### Stored data entries

┏━━

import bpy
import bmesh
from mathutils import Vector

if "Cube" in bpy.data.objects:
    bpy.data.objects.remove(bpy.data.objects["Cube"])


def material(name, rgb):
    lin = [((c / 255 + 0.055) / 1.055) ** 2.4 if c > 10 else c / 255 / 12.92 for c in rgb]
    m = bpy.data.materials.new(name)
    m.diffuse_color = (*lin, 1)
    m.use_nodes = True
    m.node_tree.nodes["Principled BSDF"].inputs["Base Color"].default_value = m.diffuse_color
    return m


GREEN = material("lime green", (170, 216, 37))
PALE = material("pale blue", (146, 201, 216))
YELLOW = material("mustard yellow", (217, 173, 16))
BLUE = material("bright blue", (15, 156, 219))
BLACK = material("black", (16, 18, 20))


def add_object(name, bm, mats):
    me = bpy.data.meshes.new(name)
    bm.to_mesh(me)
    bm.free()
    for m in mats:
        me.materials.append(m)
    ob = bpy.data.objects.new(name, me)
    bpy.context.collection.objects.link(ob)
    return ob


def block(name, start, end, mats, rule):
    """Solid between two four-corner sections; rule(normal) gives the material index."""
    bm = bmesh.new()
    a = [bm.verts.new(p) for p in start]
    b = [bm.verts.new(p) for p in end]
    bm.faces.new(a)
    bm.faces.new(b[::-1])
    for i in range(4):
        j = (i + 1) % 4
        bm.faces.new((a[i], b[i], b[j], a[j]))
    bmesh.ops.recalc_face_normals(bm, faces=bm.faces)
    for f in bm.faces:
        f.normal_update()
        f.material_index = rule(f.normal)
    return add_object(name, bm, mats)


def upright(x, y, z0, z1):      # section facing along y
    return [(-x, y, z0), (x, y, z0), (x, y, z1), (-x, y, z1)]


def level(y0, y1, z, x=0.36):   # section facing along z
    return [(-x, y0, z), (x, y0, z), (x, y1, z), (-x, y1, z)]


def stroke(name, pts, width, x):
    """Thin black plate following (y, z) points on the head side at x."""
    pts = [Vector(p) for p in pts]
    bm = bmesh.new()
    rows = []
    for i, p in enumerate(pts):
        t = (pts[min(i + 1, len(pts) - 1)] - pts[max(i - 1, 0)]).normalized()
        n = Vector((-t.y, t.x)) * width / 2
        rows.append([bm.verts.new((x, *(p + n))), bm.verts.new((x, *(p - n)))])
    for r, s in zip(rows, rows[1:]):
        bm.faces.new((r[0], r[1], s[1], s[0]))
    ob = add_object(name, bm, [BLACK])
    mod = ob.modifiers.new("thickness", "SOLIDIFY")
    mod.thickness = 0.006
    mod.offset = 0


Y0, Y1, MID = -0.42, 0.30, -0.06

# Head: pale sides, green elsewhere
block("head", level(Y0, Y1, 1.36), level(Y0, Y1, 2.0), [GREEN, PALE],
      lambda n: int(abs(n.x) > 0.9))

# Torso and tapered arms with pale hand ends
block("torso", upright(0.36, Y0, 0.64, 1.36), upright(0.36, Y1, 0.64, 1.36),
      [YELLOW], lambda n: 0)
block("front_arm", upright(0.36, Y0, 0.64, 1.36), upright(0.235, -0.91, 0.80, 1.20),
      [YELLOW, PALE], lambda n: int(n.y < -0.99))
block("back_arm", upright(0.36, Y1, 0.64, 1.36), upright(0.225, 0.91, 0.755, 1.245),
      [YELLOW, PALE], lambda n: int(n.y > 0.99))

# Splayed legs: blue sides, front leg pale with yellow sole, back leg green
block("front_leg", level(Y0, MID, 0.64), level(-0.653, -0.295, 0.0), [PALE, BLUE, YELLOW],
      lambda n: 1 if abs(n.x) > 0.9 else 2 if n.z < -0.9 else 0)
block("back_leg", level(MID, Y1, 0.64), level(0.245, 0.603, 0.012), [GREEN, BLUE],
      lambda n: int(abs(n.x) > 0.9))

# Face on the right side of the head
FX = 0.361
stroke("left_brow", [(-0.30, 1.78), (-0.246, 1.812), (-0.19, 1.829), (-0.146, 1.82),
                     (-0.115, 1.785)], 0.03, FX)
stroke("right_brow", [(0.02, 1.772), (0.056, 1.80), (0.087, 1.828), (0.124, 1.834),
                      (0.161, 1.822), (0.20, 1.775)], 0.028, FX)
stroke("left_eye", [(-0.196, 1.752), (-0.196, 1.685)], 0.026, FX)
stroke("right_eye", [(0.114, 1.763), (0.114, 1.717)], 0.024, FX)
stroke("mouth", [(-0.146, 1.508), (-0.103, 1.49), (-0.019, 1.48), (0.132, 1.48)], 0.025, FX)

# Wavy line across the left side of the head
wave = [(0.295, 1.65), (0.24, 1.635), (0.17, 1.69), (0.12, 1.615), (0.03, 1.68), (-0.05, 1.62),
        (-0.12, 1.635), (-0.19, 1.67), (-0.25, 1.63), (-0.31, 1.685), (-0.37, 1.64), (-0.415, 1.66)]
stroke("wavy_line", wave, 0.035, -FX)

┗━━

### EXERCISE DIRECTIONS
Would you write out all of the data again, unchanged?

### RESPONSE
import bpy
import bmesh
from mathutils import Vector

if "Cube" in bpy.data.objects:
    bpy.data.objects.remove(bpy.data.objects["Cube"])


def material(name, rgb):
    lin = [((c / 255 + 0.055) / 1.055) ** 2.4 if c > 10 else c / 255 / 12.92 for c in rgb]
    m = bpy.data.materials.new(name)
    m.diffuse_color = (*lin, 1)
    m.use_nodes = True
    m.node_tree.nodes["Principled BSDF"].inputs["Base Color"].default_value = m.diffuse_color
    return m


GREEN = material("lime green", (170, 216, 37))
PALE = material("pale blue", (146, 201, 216))
YELLOW = material("mustard yellow", (217, 173, 16))
BLUE = material("bright blue", (15, 156, 219))
BLACK = material("black", (16, 18, 20))


def add_object(name, bm, mats):
    me = bpy.data.meshes.new(name)
    bm.to_mesh(me)
    bm.free()
    for m in mats:
        me.materials.append(m)
    ob = bpy.data.objects.new(name, me)
    bpy.context.collection.objects.link(ob)
    return ob


def block(name, start, end, mats, rule):
    """Solid between two four-corner sections; rule(normal) gives the material index."""
    bm = bmesh.new()
    a = [bm.verts.new(p) for p in start]
    b = [bm.verts.new(p) for p in end]
    bm.faces.new(a)
    bm.faces.new(b[::-1])
    for i in range(4):
        j = (i + 1) % 4
        bm.faces.new((a[i], b[i], b[j], a[j]))
    bmesh.ops.recalc_face_normals(bm, faces=bm.faces)
    for f in bm.faces:
        f.normal_update()
        f.material_index = rule(f.normal)
    return add_object(name, bm, mats)


def upright(x, y, z0, z1):      # section facing along y
    return [(-x, y, z0), (x, y, z0), (x, y, z1), (-x, y, z1)]


def level(y0, y1, z, x=0.36):   # section facing along z
    return [(-x, y0, z), (x, y0, z), (x, y1, z), (-x, y1, z)]


def stroke(name, pts, width, x):
    """Thin black plate following (y, z) points on the head side at x."""
    pts = [Vector(p) for p in pts]
    bm = bmesh.new()
    rows = []
    for i, p in enumerate(pts):
        t = (pts[min(i + 1, len(pts) - 1)] - pts[max(i - 1, 0)]).normalized()
        n = Vector((-t.y, t.x)) * width / 2
        rows.append([bm.verts.new((x, *(p + n))), bm.verts.new((x, *(p - n)))])
    for r, s in zip(rows, rows[1:]):
        bm.faces.new((r[0], r[1], s[1], s[0]))
    ob = add_object(name, bm, [BLACK])
    mod = ob.modifiers.new("thickness", "SOLIDIFY")
    mod.thickness = 0.006
    mod.offset = 0


Y0, Y1, MID = -0.42, 0.30, -0.06

# Head: pale sides, green elsewhere
block("head", level(Y0, Y1, 1.36), level(Y0, Y1, 2.0), [GREEN, PALE],
      lambda n: int(abs(n.x) > 0.9))

# Torso and tapered arms with pale hand ends
block("torso", upright(0.36, Y0, 0.64, 1.36), upright(0.36, Y1, 0.64, 1.36),
      [YELLOW], lambda n: 0)
block("front_arm", upright(0.36, Y0, 0.64, 1.36), upright(0.235, -0.91, 0.80, 1.20),
      [YELLOW, PALE], lambda n: int(n.y < -0.99))
block("back_arm", upright(0.36, Y1, 0.64, 1.36), upright(0.225, 0.91, 0.755, 1.245),
      [YELLOW, PALE], lambda n: int(n.y > 0.99))

# Splayed legs: blue sides, front leg pale with yellow sole, back leg green
block("front_leg", level(Y0, MID, 0.64), level(-0.653, -0.295, 0.0), [PALE, BLUE, YELLOW],
      lambda n: 1 if abs(n.x) > 0.9 else 2 if n.z < -0.9 else 0)
block("back_leg", level(MID, Y1, 0.64), level(0.245, 0.603, 0.012), [GREEN, BLUE],
      lambda n: int(abs(n.x) > 0.9))

# Face on the right side of the head
FX = 0.361
stroke("left_brow", [(-0.30, 1.78), (-0.246, 1.812), (-0.19, 1.829), (-0.146, 1.82),
                     (-0.115, 1.785)], 0.03, FX)
stroke("right_brow", [(0.02, 1.772), (0.056, 1.80), (0.087, 1.828), (0.124, 1.834),
                      (0.161, 1.822), (0.20, 1.775)], 0.028, FX)
stroke("left_eye", [(-0.196, 1.752), (-0.196, 1.685)], 0.026, FX)
stroke("right_eye", [(0.114, 1.763), (0.114, 1.717)], 0.024, FX)
stroke("mouth", [(-0.146, 1.508), (-0.103, 1.49), (-0.019, 1.48), (0.132, 1.48)], 0.025, FX)

# Wavy line across the left side of the head
wave = [(0.295, 1.65), (0.24, 1.635), (0.17, 1.69), (0.12, 1.615), (0.03, 1.68), (-0.05, 1.62),
        (-0.12, 1.635), (-0.19, 1.67), (-0.25, 1.63), (-0.31, 1.685), (-0.37, 1.64), (-0.415, 1.66)]
stroke("wavy_line", wave, 0.035, -FX)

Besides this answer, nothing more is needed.